• Task item:
Locate, in the data below, the line that contains "if not 0 < t" and the line that contains "front = .14"; reproduce exactly those two lines and every line between them, nothing more.

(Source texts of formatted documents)
######
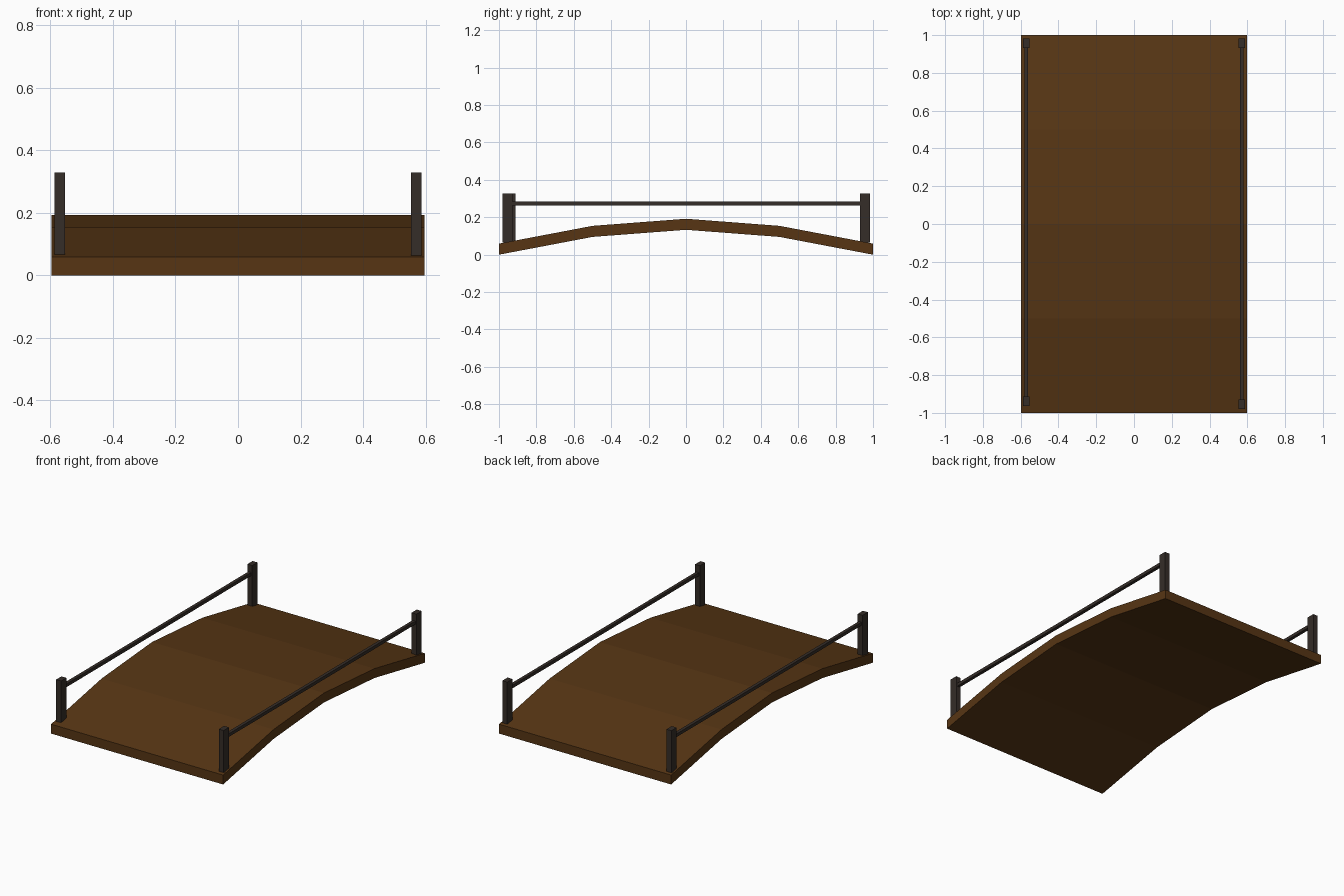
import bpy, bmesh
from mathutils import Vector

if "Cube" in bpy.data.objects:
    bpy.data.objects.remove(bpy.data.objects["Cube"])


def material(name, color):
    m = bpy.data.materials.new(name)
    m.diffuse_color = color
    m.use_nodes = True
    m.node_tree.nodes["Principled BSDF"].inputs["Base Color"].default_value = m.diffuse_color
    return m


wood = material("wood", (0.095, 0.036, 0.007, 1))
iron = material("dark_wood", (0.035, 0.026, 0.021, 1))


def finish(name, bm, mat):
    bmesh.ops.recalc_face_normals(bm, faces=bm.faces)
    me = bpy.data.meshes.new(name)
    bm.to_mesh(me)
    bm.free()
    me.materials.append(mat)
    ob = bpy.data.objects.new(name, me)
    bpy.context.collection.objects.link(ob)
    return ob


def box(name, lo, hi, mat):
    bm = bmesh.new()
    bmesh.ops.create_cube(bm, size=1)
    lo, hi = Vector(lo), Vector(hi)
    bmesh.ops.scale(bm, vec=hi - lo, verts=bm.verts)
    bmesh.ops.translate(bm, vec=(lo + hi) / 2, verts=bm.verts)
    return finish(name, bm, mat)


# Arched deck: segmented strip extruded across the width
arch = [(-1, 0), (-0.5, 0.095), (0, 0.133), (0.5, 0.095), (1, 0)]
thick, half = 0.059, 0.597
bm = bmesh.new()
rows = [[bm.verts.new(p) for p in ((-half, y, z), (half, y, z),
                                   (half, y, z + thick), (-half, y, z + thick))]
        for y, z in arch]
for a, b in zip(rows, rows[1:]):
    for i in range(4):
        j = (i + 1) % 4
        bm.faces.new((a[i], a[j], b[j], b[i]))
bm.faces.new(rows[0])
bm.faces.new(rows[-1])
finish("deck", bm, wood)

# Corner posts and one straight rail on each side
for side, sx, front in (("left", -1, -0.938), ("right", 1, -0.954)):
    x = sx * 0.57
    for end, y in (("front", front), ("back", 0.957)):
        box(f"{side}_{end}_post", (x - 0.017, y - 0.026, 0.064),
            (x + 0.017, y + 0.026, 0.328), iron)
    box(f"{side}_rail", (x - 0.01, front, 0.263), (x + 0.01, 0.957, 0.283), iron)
######
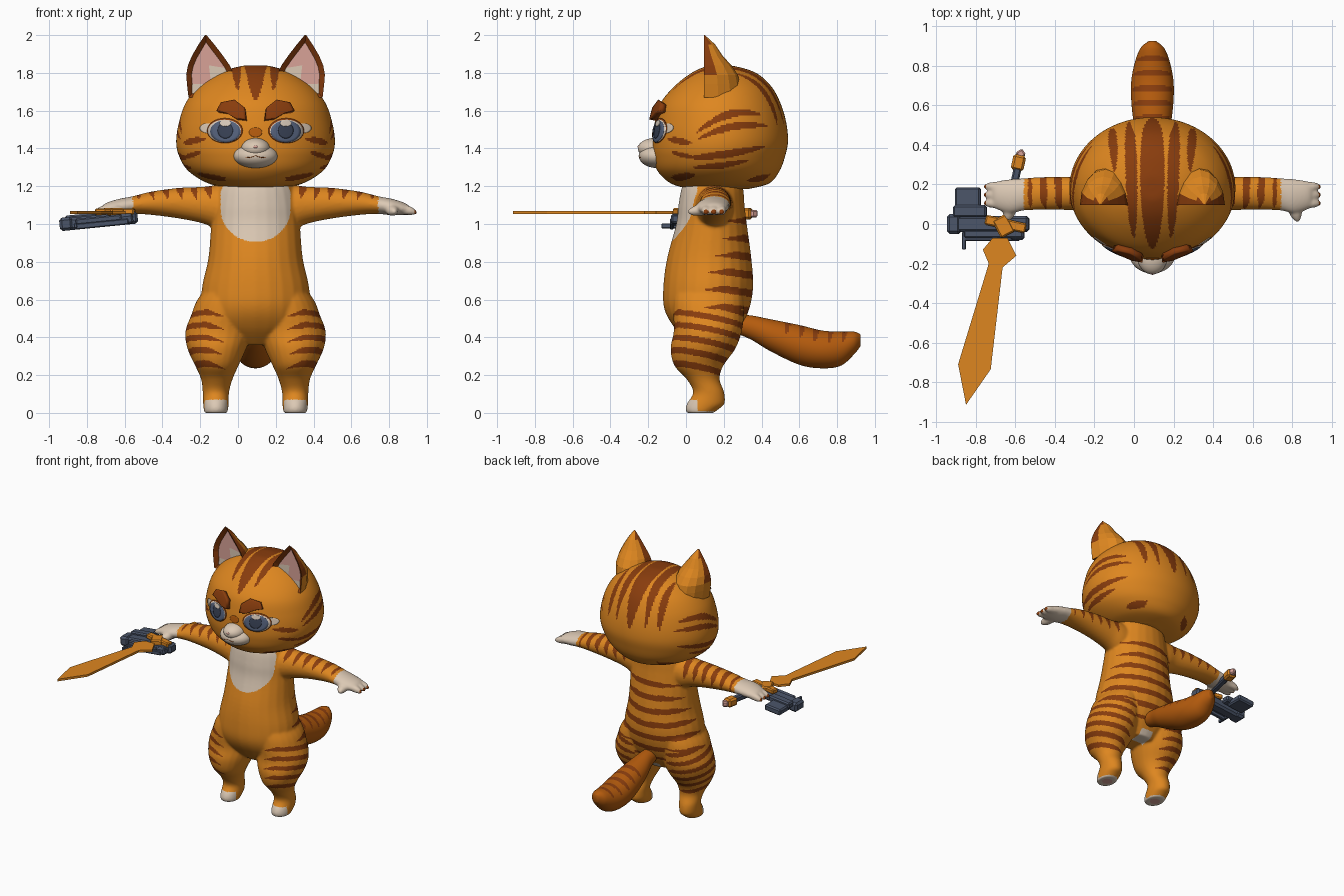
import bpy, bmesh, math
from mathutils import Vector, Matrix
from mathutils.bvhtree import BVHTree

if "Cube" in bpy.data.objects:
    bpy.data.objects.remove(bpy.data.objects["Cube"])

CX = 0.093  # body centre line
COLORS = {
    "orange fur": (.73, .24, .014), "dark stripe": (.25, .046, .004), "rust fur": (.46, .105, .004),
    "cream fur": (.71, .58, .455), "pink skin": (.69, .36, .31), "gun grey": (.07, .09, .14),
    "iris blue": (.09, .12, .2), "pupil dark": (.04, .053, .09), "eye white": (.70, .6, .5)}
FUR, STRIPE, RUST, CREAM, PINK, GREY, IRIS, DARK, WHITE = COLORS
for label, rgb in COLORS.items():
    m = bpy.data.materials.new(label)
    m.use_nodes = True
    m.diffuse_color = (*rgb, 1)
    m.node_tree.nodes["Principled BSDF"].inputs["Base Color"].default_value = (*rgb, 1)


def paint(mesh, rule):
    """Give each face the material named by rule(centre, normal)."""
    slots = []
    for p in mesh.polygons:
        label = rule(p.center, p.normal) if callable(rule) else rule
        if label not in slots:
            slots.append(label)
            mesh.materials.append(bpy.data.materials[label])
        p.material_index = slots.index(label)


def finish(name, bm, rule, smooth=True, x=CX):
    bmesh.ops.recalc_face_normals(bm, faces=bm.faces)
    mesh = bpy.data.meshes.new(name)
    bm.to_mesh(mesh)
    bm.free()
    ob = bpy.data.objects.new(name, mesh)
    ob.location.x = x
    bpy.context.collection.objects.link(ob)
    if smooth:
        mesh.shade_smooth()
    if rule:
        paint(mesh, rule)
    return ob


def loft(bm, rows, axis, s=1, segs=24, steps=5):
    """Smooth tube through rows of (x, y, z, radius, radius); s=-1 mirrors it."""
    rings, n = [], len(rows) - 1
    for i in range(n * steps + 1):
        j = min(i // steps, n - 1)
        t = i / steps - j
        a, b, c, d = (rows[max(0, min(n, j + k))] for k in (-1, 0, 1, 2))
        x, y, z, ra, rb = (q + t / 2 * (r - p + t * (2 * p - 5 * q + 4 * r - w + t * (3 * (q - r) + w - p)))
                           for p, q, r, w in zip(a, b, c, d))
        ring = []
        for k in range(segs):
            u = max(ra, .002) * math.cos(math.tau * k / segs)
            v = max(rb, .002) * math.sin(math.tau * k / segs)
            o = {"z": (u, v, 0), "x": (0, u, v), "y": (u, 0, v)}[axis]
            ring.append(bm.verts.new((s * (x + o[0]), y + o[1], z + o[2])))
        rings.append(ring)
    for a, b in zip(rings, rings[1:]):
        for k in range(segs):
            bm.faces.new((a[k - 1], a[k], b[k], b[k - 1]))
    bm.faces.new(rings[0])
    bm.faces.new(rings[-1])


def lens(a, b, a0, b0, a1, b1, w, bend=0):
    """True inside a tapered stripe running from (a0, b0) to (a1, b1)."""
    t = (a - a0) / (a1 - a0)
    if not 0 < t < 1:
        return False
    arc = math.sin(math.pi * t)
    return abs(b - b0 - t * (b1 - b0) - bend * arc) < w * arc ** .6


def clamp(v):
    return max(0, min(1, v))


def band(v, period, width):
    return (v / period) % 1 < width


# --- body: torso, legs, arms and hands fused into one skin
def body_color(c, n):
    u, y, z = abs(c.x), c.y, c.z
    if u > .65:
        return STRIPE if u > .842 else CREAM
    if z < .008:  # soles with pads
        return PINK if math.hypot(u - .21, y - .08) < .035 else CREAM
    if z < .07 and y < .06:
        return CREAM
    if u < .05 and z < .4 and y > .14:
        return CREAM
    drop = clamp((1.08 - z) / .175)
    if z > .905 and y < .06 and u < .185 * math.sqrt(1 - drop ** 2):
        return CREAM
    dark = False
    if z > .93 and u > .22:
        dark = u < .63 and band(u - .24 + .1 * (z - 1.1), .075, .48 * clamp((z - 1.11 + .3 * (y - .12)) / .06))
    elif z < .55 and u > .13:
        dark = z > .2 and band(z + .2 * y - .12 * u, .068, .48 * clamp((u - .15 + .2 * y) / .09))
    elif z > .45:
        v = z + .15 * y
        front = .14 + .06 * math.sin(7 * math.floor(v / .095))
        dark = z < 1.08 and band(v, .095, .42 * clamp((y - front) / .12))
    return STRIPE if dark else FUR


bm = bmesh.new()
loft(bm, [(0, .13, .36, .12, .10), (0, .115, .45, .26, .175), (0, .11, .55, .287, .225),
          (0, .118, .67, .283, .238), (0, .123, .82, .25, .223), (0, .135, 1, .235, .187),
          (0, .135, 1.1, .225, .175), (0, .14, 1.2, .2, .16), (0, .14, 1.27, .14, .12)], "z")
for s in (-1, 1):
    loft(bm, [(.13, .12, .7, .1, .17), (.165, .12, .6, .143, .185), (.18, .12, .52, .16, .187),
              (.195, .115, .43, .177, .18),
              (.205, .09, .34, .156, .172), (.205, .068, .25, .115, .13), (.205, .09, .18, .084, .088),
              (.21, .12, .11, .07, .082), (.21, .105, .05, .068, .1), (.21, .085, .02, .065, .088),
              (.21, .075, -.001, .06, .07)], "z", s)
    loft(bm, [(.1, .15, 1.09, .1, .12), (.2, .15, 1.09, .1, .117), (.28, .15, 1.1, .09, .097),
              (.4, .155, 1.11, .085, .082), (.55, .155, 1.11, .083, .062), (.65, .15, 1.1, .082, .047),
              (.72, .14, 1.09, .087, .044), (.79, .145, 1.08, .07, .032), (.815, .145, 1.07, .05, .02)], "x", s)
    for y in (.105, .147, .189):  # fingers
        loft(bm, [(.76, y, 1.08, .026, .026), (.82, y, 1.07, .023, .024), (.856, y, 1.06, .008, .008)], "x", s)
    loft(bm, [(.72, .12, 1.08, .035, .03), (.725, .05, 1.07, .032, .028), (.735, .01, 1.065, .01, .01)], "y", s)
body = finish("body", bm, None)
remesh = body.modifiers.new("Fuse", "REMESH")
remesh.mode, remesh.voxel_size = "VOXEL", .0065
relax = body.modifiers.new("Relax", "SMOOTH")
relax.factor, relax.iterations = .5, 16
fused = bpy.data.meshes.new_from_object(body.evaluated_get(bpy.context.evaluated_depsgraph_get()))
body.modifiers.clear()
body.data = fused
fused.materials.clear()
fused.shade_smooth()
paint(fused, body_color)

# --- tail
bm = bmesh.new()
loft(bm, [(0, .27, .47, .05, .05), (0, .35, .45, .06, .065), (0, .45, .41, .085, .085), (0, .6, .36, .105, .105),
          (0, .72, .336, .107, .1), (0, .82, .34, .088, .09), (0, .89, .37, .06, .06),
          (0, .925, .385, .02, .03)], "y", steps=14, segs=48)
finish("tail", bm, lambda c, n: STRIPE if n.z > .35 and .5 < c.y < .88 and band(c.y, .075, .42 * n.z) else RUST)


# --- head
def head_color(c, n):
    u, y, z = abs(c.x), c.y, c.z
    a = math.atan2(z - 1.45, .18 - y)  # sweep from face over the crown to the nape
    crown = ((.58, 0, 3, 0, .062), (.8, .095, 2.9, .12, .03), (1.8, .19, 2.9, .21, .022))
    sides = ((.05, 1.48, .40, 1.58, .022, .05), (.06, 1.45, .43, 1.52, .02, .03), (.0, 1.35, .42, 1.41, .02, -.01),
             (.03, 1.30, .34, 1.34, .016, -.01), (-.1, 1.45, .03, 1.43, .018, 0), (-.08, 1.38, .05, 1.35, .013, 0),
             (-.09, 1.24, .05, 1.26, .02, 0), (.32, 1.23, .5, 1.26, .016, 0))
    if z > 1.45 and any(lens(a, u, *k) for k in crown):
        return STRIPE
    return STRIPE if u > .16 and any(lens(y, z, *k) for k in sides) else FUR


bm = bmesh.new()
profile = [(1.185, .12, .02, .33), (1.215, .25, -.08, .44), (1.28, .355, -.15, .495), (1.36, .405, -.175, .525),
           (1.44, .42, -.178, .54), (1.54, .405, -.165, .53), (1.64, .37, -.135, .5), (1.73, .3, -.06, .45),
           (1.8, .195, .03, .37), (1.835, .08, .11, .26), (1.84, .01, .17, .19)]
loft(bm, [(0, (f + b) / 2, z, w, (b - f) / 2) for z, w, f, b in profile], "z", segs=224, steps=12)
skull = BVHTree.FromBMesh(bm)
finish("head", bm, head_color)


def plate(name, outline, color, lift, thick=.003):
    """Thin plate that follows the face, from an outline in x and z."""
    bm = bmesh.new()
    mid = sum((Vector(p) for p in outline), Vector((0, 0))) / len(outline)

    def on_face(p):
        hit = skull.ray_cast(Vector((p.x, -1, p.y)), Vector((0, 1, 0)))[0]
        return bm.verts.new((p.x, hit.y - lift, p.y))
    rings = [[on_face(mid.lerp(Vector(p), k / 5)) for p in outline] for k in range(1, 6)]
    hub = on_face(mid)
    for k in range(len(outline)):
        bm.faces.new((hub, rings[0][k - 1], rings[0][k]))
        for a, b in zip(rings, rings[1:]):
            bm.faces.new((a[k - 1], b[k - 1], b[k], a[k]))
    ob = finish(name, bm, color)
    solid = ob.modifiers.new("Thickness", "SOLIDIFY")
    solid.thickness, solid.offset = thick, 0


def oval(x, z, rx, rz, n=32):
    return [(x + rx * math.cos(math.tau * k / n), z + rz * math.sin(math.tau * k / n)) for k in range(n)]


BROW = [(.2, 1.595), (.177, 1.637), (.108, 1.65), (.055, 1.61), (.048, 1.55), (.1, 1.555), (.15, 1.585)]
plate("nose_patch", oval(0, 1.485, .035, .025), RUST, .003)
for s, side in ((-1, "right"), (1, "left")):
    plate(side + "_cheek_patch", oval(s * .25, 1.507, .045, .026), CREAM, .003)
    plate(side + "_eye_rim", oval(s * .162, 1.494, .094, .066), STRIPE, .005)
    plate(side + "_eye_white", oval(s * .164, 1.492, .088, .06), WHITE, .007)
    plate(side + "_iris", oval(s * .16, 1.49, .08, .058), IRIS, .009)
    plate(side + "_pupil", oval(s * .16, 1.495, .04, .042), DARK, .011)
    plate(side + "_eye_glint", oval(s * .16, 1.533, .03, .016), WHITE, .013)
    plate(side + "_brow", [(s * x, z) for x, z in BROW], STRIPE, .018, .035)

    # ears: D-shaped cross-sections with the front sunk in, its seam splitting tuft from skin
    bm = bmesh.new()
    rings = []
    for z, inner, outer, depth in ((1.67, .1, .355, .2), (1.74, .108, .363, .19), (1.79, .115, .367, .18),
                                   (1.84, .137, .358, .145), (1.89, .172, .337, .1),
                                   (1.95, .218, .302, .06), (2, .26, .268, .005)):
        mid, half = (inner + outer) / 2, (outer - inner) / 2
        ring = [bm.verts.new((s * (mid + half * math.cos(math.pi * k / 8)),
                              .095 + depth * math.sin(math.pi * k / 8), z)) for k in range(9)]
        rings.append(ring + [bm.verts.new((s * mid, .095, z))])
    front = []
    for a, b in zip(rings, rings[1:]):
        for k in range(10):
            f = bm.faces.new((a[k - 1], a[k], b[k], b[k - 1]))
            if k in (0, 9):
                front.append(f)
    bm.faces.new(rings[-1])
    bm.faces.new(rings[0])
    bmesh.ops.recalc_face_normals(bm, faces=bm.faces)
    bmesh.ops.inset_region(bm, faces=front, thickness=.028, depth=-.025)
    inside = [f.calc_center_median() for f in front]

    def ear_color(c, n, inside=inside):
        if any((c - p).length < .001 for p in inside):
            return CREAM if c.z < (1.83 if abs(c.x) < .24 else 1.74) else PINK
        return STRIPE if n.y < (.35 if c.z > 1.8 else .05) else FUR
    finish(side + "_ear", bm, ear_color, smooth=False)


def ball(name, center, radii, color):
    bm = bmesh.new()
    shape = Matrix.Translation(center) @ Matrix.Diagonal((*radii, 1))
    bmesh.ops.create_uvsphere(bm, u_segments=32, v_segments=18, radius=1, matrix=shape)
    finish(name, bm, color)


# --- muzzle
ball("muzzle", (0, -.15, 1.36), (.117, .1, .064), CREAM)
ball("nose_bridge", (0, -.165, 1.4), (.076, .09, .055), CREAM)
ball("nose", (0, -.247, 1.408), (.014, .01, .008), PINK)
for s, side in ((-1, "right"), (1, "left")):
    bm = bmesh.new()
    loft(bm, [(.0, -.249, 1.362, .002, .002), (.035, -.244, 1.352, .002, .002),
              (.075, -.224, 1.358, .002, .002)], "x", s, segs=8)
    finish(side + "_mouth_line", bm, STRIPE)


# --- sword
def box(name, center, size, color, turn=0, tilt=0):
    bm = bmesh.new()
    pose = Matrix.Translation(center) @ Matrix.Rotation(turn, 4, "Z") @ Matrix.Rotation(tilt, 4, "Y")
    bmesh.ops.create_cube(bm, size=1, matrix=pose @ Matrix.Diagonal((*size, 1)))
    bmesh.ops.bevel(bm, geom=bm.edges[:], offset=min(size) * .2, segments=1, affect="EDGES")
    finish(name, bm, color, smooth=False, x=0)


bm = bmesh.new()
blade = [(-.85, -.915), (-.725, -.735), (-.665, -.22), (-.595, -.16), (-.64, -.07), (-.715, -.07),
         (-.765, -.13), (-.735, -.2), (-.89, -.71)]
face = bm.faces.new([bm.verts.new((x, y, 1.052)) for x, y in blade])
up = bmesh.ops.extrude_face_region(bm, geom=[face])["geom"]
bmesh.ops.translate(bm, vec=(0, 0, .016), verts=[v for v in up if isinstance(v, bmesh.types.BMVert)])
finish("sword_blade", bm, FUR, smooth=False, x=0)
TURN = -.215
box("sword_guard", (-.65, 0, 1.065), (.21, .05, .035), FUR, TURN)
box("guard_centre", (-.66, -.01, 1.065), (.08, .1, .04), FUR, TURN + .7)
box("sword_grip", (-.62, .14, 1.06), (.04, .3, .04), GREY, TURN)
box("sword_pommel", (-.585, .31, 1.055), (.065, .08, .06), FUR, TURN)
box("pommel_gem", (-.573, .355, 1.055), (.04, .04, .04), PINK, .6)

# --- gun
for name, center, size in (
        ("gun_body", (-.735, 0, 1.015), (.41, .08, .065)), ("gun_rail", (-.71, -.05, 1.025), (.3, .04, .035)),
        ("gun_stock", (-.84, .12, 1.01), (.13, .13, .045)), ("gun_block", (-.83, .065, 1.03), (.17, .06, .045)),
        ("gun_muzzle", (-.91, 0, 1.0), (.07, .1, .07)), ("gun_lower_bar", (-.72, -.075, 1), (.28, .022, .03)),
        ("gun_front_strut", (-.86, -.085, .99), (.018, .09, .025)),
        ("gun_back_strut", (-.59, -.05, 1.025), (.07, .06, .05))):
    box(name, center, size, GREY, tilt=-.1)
######
• Result below:
    if not 0 < t < 1:
        return False
    arc = math.sin(math.pi * t)
    return abs(b - b0 - t * (b1 - b0) - bend * arc) < w * arc ** .6


def clamp(v):
    return max(0, min(1, v))


def band(v, period, width):
    return (v / period) % 1 < width


# --- body: torso, legs, arms and hands fused into one skin
def body_color(c, n):
    u, y, z = abs(c.x), c.y, c.z
    if u > .65:
        return STRIPE if u > .842 else CREAM
    if z < .008:  # soles with pads
        return PINK if math.hypot(u - .21, y - .08) < .035 else CREAM
    if z < .07 and y < .06:
        return CREAM
    if u < .05 and z < .4 and y > .14:
        return CREAM
    drop = clamp((1.08 - z) / .175)
    if z > .905 and y < .06 and u < .185 * math.sqrt(1 - drop ** 2):
        return CREAM
    dark = False
    if z > .93 and u > .22:
        dark = u < .63 and band(u - .24 + .1 * (z - 1.1), .075, .48 * clamp((z - 1.11 + .3 * (y - .12)) / .06))
    elif z < .55 and u > .13:
        dark = z > .2 and band(z + .2 * y - .12 * u, .068, .48 * clamp((u - .15 + .2 * y) / .09))
    elif z > .45:
        v = z + .15 * y
        front = .14 + .06 * math.sin(7 * math.floor(v / .095))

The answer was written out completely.